_What you need to do_
Set down exactly each line of the entries below, beginning at the one that contains "(.345, .369), grey)" and ending at the last, and no others.

_Record extracts_
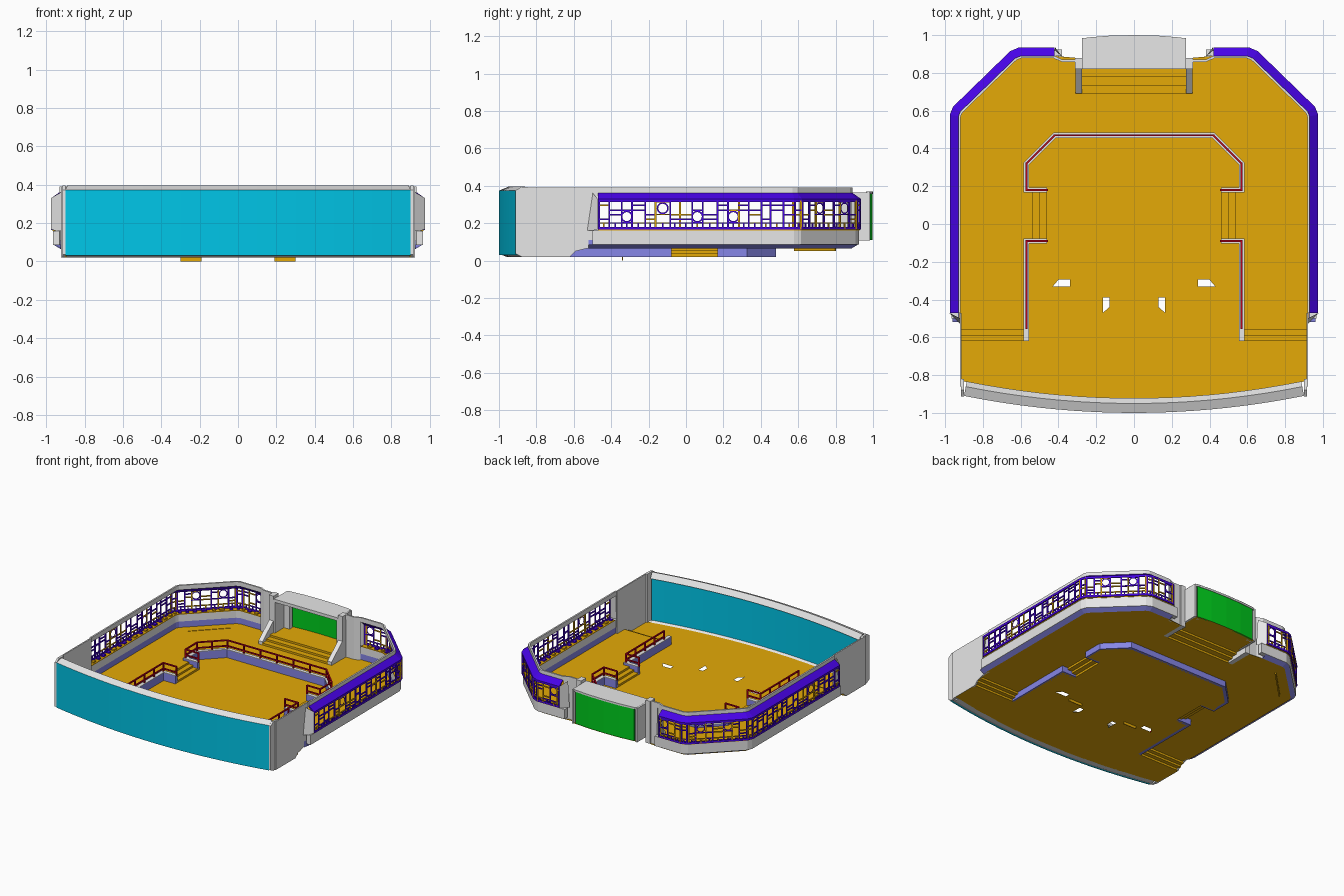
import bpy, bmesh, math, random
from mathutils import Vector
from mathutils.geometry import tessellate_polygon

random.seed(4)
cube = bpy.data.objects.get("Cube")
if cube:
    bpy.data.objects.remove(cube)


def material(name, *rgb):
    m = bpy.data.materials.new(name)
    m.use_nodes = True
    m.diffuse_color = (*rgb, 1)
    m.node_tree.nodes["Principled BSDF"].inputs["Base Color"].default_value = (*rgb, 1)
    return m


gold = material("gold floor", .78, .4, .002)
teal = material("teal screen", 0, .56, .8)
grey = material("light grey wall", .8, .8, .8)
green = material("green door", 0, .62, .012)
violet = material("violet frame", .07, .001, .88)
lilac = material("lilac riser", .24, .24, .8)
red = material("dark red rail", .5, 0, .012)


def finish(name, bm, mat, mirror=False, recalc=True):
    if recalc:
        bmesh.ops.recalc_face_normals(bm, faces=bm.faces)
    me = bpy.data.meshes.new(name)
    bm.to_mesh(me)
    bm.free()
    me.materials.append(mat)
    ob = bpy.data.objects.new(name, me)
    bpy.context.collection.objects.link(ob)
    if mirror:
        mod = ob.modifiers.new("mirror", 'MIRROR')
        mod.use_mirror_merge = False
    return ob


def sym(pts):
    return pts + [(-x, y) for x, y in reversed(pts)]


def sheet(name, loops, z, mat):
    """Flat horizontal surface; loops after the first are holes."""
    bm = bmesh.new()
    loops = [[Vector((x, y, z)) for x, y in l] for l in loops]
    vs = [bm.verts.new(p) for l in loops for p in l]
    for tri in tessellate_polygon(loops):
        f = bm.faces.new([vs[i] for i in tri])
        f.normal_update()
        if f.normal.z < 0:
            f.normal_flip()
    return finish(name, bm, mat, recalc=False)


def offset(path, d):
    """Mitred offset to the right of the direction of travel."""
    ps = [Vector(p) for p in path]
    dirs = [(b - a).normalized() for a, b in zip(ps, ps[1:])]
    out = []
    for i, p in enumerate(ps):
        a, b = dirs[max(i - 1, 0)], dirs[min(i, len(dirs) - 1)]
        na, nb = Vector((a.y, -a.x)), Vector((b.y, -b.x))
        m = (na + nb).normalized()
        out.append(p + m * d / max(m.dot(na), .4))
    return out


def sweep(name, path, profile, mat, closed=False, mirror=False):
    """Carry an (offset, height) profile along a plan path."""
    bm = bmesh.new()
    rows = [[bm.verts.new((p.x, p.y, z)) for p in offset(path, d)] for d, z in profile]
    pairs = list(zip(rows, rows[1:])) + ([(rows[-1], rows[0])] if closed else [])
    for r, s in pairs:
        for i in range(len(path) - 1):
            bm.faces.new((r[i], r[i + 1], s[i + 1], s[i]))
    if closed:
        for i in (0, -1):
            bm.faces.new([r[i] for r in rows])
    return finish(name, bm, mat, mirror)


def rect(d0, d1, z0, z1):
    return [(d0, z0), (d1, z0), (d1, z1), (d0, z1)]


def solid(bm, o, u, a, b, z):
    """Box with spans a along u, b to its right, and z in height."""
    n = Vector((u.y, -u.x))
    v = [bm.verts.new((*(o + u * s + n * t), h)) for h in z for s, t in
         ((a[0], b[0]), (a[1], b[0]), (a[1], b[1]), (a[0], b[1]))]
    for f in ((0, 1, 2, 3), (4, 5, 6, 7), (0, 1, 5, 4), (1, 2, 6, 5), (2, 3, 7, 6), (3, 0, 4, 7)):
        bm.faces.new([v[i] for i in f])


def box(name, xs, ys, zs, mat, mirror=False):
    bm = bmesh.new()
    solid(bm, Vector((0, 0)), Vector((1, 0)), xs, (-ys[0], -ys[1]), zs)
    return finish(name, bm, mat, mirror)


def plate(name, pts, mat):
    bm = bmesh.new()
    bm.faces.new([bm.verts.new(p) for p in pts])
    return finish(name, bm, mat, True)


def slab(name, outline, x0, x1, mat):
    """Mirrored pair of side-view outlines given thickness along x."""
    bm = bmesh.new()
    base = bm.faces.new([bm.verts.new((x0, y, z)) for y, z in outline])
    ext = bmesh.ops.extrude_face_region(bm, geom=[base], use_keep_orig=True)
    bmesh.ops.translate(bm, vec=(x1 - x0, 0, 0), verts=[v for v in ext["geom"] if isinstance(v, bmesh.types.BMVert)])
    return finish(name, bm, mat, True)


def stairs(name, start, run, width, z, rise, n, mirror):
    bm = bmesh.new()
    s, r, w = Vector(start), Vector(run), Vector(width)
    line = []
    for i in range(n):
        line += [(s + r * i, z + rise * i), (s + r * i, z + rise * (i + 1))]
    line.append((s + r * n, z + rise * n))
    rows = [[bm.verts.new((*(p + o), h)) for p, h in line] for o in (Vector((0, 0)), w)]
    for i in range(len(line) - 1):
        bm.faces.new((rows[0][i], rows[1][i], rows[1][i + 1], rows[0][i + 1]))
    # The last face is always a tread, so it decides which way is up
    bm.normal_update()
    bm.faces.ensure_lookup_table()
    if bm.faces[-1].normal.z < 0:
        bmesh.ops.reverse_faces(bm, faces=bm.faces)
    return finish(name, bm, gold, mirror, False)


LOW, HIGH, TOP = .02, .065, .39
front = [(-.9 + .1 * i, -1 + .09 * (i / 9 - 1) ** 2) for i in range(19)]
wall = [(.93, -.47), (.93, .57), (.92, .595), (.63, .877), (.6, .89), (.42, .89)]

# Floors with small openings
holes = []
for s in (1, -1):
    holes += [[(s * .34, -.295), (s * .40, -.295), (s * .43, -.33), (s * .34, -.33)],
              [(s * .13, -.39), (s * .165, -.39), (s * .165, -.47), (s * .13, -.44)]]
front_in = [(p.x, p.y) for p in offset(front, -.075) if p.x > .01]
pit = [(.57, -.62), (.57, -.09), (.46, -.09), (.46, .18), (.57, .18), (.57, .32), (.42, .47)]
sheet("lower_floor", [sym(front_in + [(.92, -.83), (.92, -.62)] + pit), *holes], LOW, gold)
sheet("upper_floor", [sym([(.31, .69), (.31, .88)] + wall[::-1] +
                          [(.92, -.53), (.57, -.53), (.57, .32), (.42, .47)])], HIGH, gold)
stairs("side_stairs", (.46, -.09), (.037, 0), (0, .27), LOW, .015, 3, True)
stairs("front_stairs", (.57, -.62), (0, .03), (.35, 0), LOW, .015, 3, True)
stairs("door_stairs", (-.28, .69), (0, .0435), (.56, 0), HIGH, .015, 3, False)
box("floor_tab", (.19, .3), (-.342, -.336), (0, LOW), gold, True)
bm = bmesh.new()
solid(bm, Vector((-.83, .58)), Vector((1, 1)).normalized(), (0, .31), (-.005, .005), (.052, .068))
finish("floor_slot", bm, gold)

# Platform risers, caps and railings
side_edge = [(.57, -.62), (.57, -.09), (.46, -.09)]
back_edge = sym([(.46, .18), (.57, .18), (.57, .32), (.42, .47)])
for label, path, mir in (("side", side_edge, True), ("back", back_edge, False)):
    sweep(label + "_riser", path, rect(-.012, .012, LOW, .08), lilac, True, mir)
    sweep(label + "_riser_cap", path, rect(-.014, .014, .08, .084), grey, True, mir)
    rail = path[:]
    if mir:
        rail[0] = (.57, -.55)
    for z in (.1, .143):
        sweep(label + "_rail", rail, rect(-.005, .005, z, z + .009), red, True, mir)
    bm = bmesh.new()
    for a, b in zip(rail, rail[1:]):
        a, b = Vector(a), Vector(b)
        n = max(1, round((b - a).length / .13))
        for i in range(n + 1):
            solid(bm, a.lerp(b, i / n), Vector((1, 0)), (-.005, .005), (-.005, .005), (.08, .15))
    finish(label + "_rail_posts", bm, red, mir)

# Curved front screen and its bevelled frame
sweep("front_screen", front, rect(-.06, 0, .03, .374), teal, True)
sweep("screen_top_frame", front, [(0, .374), (-.05, .395), (-.078, .355), (-.06, .355)], grey, True)
sweep("screen_bottom_frame", front, [(0, .036), (-.04, LOW), (-.078, LOW), (-.06, .03)], grey, True)
slab("screen_end", [(-.912, .036), (-.88, LOW), (-.82, LOW), (-.82, TOP), (-.88, .395), (-.912, .374)],
     .9, .915, grey)

# Solid side walls beside the screen, notched over the front stairs
slab("front_side_wall", [(-.86, LOW), (-.62, LOW), (-.59, .05), (-.53, HIGH), (-.47, HIGH), (-.47, TOP), (-.86, TOP)],
     .912, .922, grey)

# Window walls: skirting, base, sill, upper band and sloping eave
sweep("skirting", [(.93, -.52)] + wall[1:], [(.03, .086), (-.005, HIGH), (-.005, .11)], lilac, mirror=True)
sweep("wall_base", [(.93, -.5)] + wall[1:-1] + [(.38, .89)], rect(0, .035, .086, .16), grey, True, True)
sweep("upper_band", wall + [(.38, .87), (.31, .87)], rect(-.012, 0, .355, TOP), grey, True, True)
sweep("window_eave", wall, [(0, .362), (.045, .33), (.045, .314), (.038, .314), (0, .352)], violet, True, True)
sweep("window_sill", wall, rect(0, .038, .16, .165), gold, True, True)
sweep("window_foot", wall, rect(.037, .045, .165, .18), violet, True, True)
plate("window_front_cap", [(.92, -.53, .16), (.95, -.5, .16), (.976, -.472, .168), (.976, -.472, .33),
                           (.92, -.5, .363)], grey)
plate("window_back_cap", [(.37, .88, .16), (.42, .92, .16), (.418, .936, .168), (.418, .936, .33),
                          (.38, .885, .363)], grey)

# Window lattice: uneven uprights, cross bars, portholes and sill blocks
bars = {violet: bmesh.new(), gold: bmesh.new()}
glass = offset(wall, .041)
Z0, Z1 = .17, .322


def bar(o, u, a, z, depth=(-.004, .004)):
    solid(bars[random.choice((violet, violet, violet, gold, gold))], o, u, a, depth, z)


def ring(o, u, s, zc, r):
    bm = bars[violet]
    up = Vector((0, 0, 1))
    c, d = Vector((*(o + u * s), zc)), Vector((*u, 0))
    loops = []
    for k in (r, r + .008):
        loops.append([bm.verts.new(c + (d * math.cos(t) + up * math.sin(t)) * k)
                      for t in (i * math.tau / 16 for i in range(16))])
    for i in range(16):
        j = (i + 1) % 16
        bm.faces.new((loops[0][i], loops[0][j], loops[1][j], loops[1][i]))


for a, b in zip(glass, glass[1:]):
    u, length, s = (b - a).normalized(), (b - a).length, 0
    count = 0
    while s < length - .01:
        w = min(random.uniform(.045, .085), length - s)
        bar(a, u, (s, s + .01), (Z0, Z1))
        bar(a, u, (s + w * .5, s + w * .5 + .008), (Z0, .2))
        bar(a, u, (s, s + w), (.197, .204))
        if w > .04:
            bar(a, u, (s + .01, s + w * .6), (.162, .175), (-.03, -.008))
        count += 1
        if count % 3 == 0 and w > .05:
            zc = random.choice((.235, .28))
            ring(a, u, s + w / 2 + .004, zc, .024)
            bar(a, u, (s, s + w), (zc - .037, zc - .03))
            bar(a, u, (s, s + w), (zc + .03, zc + .037))
        else:
            for z in random.sample((.222, .245, .27, .295), 2):
                bar(a, u, (s, s + w), (z - .004, z + .004))
        s += w
    bar(a, u, (length - .01, length), (Z0, Z1))
for mat, bm in bars.items():
    finish(mat.name.split()[0] + "_window_bars", bm, mat, True)

# Rear entrance: pillars, sloping cheeks, booth and door
sweep("rear_wall", [(.42, .885), (.38, .87), (.31, .87)], rect(-.01, 0, HIGH, TOP), grey, True, True)
box("entrance_pillar", (.272, .312), (.82, .88), (HIGH, TOP), grey, True)
slab("stair_cheek", [(.69, HIGH), (.82, HIGH), (.82, .2), (.69, .09)], .275, .31, grey)
bow = [(.27, .98), (.25, .987), (.13, .997), (0, 1), (-.13, .997), (-.25, .987), (-.27, .98)]
alcove = bow + [(-.27, .82), (.27, .82)]
sheet("entrance_floor", [alcove], .11, gold)
box("booth_side", (.262, .275), (.82, .985), (.106, .365), grey, True)
box("booth_post", (.215, .265), (.93, .965), (.11, .36), grey, True)
sheet("booth_roof", [alcove], .37, grey)
sweep("booth_roof_edge", bow, rect(-.02, 0, .355, .369), grey, True)
box("booth_header", (-.27, .27), (.82, .84), (.345, .369), grey)
sweep("rear_door", bow[1:-1], rect(-.012, -.004, .11, .356), green, True)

_Written solution_
box("booth_header", (-.27, .27), (.82, .84), (.345, .369), grey)
sweep("rear_door", bow[1:-1], rect(-.012, -.004, .11, .356), green, True)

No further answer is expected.